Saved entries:
------------------------

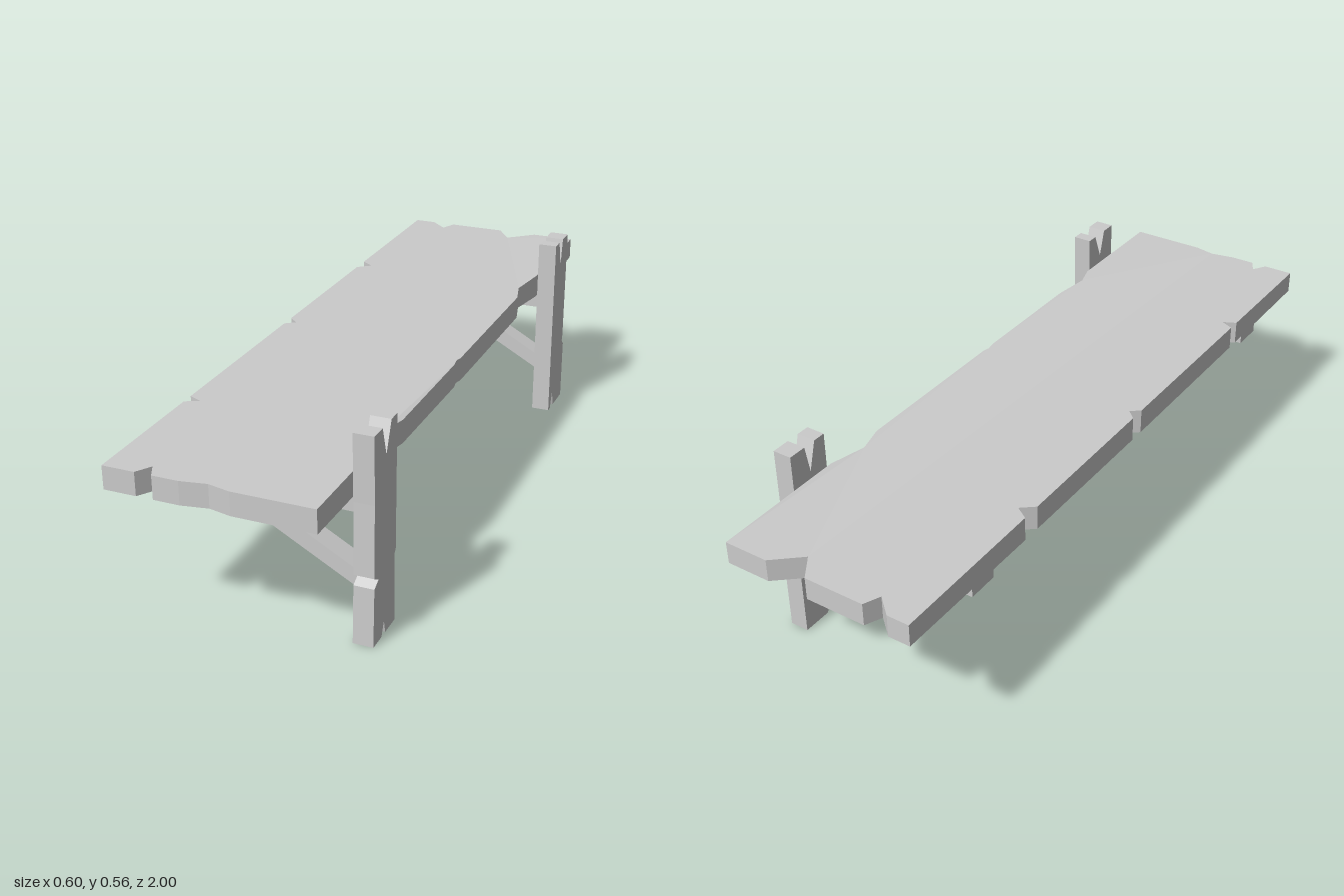
import * as THREE from 'three';

const material = new THREE.MeshStandardMaterial({ color: 0xcccccc, flatShading: true });

// Straight extrusion of an outline along +z
function extrude(points, depth) {
  const shape = new THREE.Shape(points.map(([a, b]) => new THREE.Vector2(a, b)));
  return new THREE.ExtrudeGeometry(shape, { depth, bevelEnabled: false });
}
// Outline in (x, z), thickened upwards from y0 to y1
const slab = (points, y0, y1) =>
  extrude(points.map(([x, z]) => [x, -z]), y1 - y0).rotateX(-Math.PI / 2).translate(0, y0, 0);
// Outline in (z, y), thickened from x0 to x1
const upright = (points, x0, x1) =>
  extrude(points.map(([z, y]) => [-z, y]), x1 - x0).rotateY(Math.PI / 2).translate(x0, 0, 0);

function add(parent, name, geometry) {
  const mesh = new THREE.Mesh(geometry, material);
  mesh.name = name;
  parent.add(mesh);
  return mesh;
}

// Chipped plank outline, seen from above
const plankOutline = [
  [-0.302, -1], [-0.24, -1], [-0.19, -0.955], [-0.17, -1], [0, -1], [0.045, -0.935], [0.12, -1], [0.246, -1],
  [0.246, -0.61], [0.225, -0.5], [0.246, -0.42], [0.246, 0.08], [0.241, 0.1], [0.246, 0.13],
  [0.246, 0.5], [0.228, 0.6], [0.246, 0.66], [0.246, 1],
  [0.03, 1], [-0.03, 0.987], [-0.1, 1], [-0.17, 1], [-0.19, 0.96], [-0.215, 1], [-0.302, 1],
  [-0.302, 0.62], [-0.265, 0.602], [-0.302, 0.585], [-0.302, 0.045], [-0.275, 0.025], [-0.302, 0],
  [-0.302, -0.475], [-0.265, -0.505], [-0.302, -0.53],
];

// Post outlines with split tops and nicked edges, in (z, y)
const frontPost = [
  [0.823, 0], [0.773, 0], [0.757, 0.037], [0.749, 0], [0.69, 0], [0.69, 0.187], [0.682, 0.2], [0.674, 0.557],
  [0.709, 0.557], [0.74, 0.48], [0.762, 0.557], [0.81, 0.557], [0.81, 0.38], [0.815, 0.187],
  [0.789, 0.172], [0.815, 0.158],
];
const backPost = [
  [-0.625, 0], [-0.644, 0], [-0.66, 0.053], [-0.676, 0], [-0.762, 0], [-0.762, 0.182], [-0.746, 0.198],
  [-0.751, 0.215], [-0.751, 0.557], [-0.698, 0.557], [-0.684, 0.476], [-0.66, 0.557], [-0.623, 0.557],
];

function createBracket(name, postOutline, zc) {
  const bracket = new THREE.Group();
  bracket.name = name;
  add(bracket, 'post', upright(postOutline, 0.248, 0.302));

  // Arm under the plank, nicked on both sides
  const w = 0.045;
  add(bracket, 'arm', slab([
    [-0.285, zc - w], [0.025, zc - w], [0.043, zc - w + 0.012], [0.052, zc - w], [0.248, zc - w],
    [0.248, zc + w], [0.052, zc + w], [0.043, zc + w - 0.012], [0.025, zc + w], [-0.285, zc + w],
  ], 0.342, 0.393));

  // Diagonal brace
  const b = 0.03;
  add(bracket, 'brace', extrude(
    [[-0.15, 0.342], [0.248, 0.124], [0.248, 0.172], [-0.06, 0.342]], 2 * b).translate(0, 0, zc - b));

  // Bolt heads
  const bolt = () => new THREE.CylinderGeometry(0.012, 0.012, 0.01, 8);
  for (const x of [-0.225, 0.197]) add(bracket, 'armBolt', bolt().translate(x, 0.34, zc));
  add(bracket, 'postBolt', bolt().rotateZ(Math.PI / 2).translate(0.25, 0.082, zc));
  return bracket;
}

export function createModel() {
  const group = new THREE.Group();
  group.name = 'plankShelf';

  // Plank with a slightly sagging underside and a worn wall-side edge
  const plank = slab(plankOutline, 0.394, 0.457);
  const p = plank.attributes.position;
  for (let i = 0; i < p.count; i++) {
    const x = p.getX(i), y = p.getY(i), z = p.getZ(i);
    if (y < 0.42) p.setY(i, y - 0.008 * (1 - z * z));
    else if (x > 0.2 && Math.abs(z) < 0.55) p.setY(i, y - 0.005);
  }
  plank.computeVertexNormals();
  add(group, 'plank', plank);

  group.add(createBracket('frontBracket', frontPost, 0.745));
  group.add(createBracket('backBracket', backPost, -0.69));
  return group;
}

------------------------

What you will do. Copy range, inclusive: the line holding "const material = new" to the line holding "const slab = (points, y0, y1) =>". Reproduce exactly those lines of the records above and no others.

Answer below.
const material = new THREE.MeshStandardMaterial({ color: 0xcccccc, flatShading: true });

// Straight extrusion of an outline along +z
function extrude(points, depth) {
  const shape = new THREE.Shape(points.map(([a, b]) => new THREE.Vector2(a, b)));
  return new THREE.ExtrudeGeometry(shape, { depth, bevelEnabled: false });
}
// Outline in (x, z), thickened upwards from y0 to y1
const slab = (points, y0, y1) =>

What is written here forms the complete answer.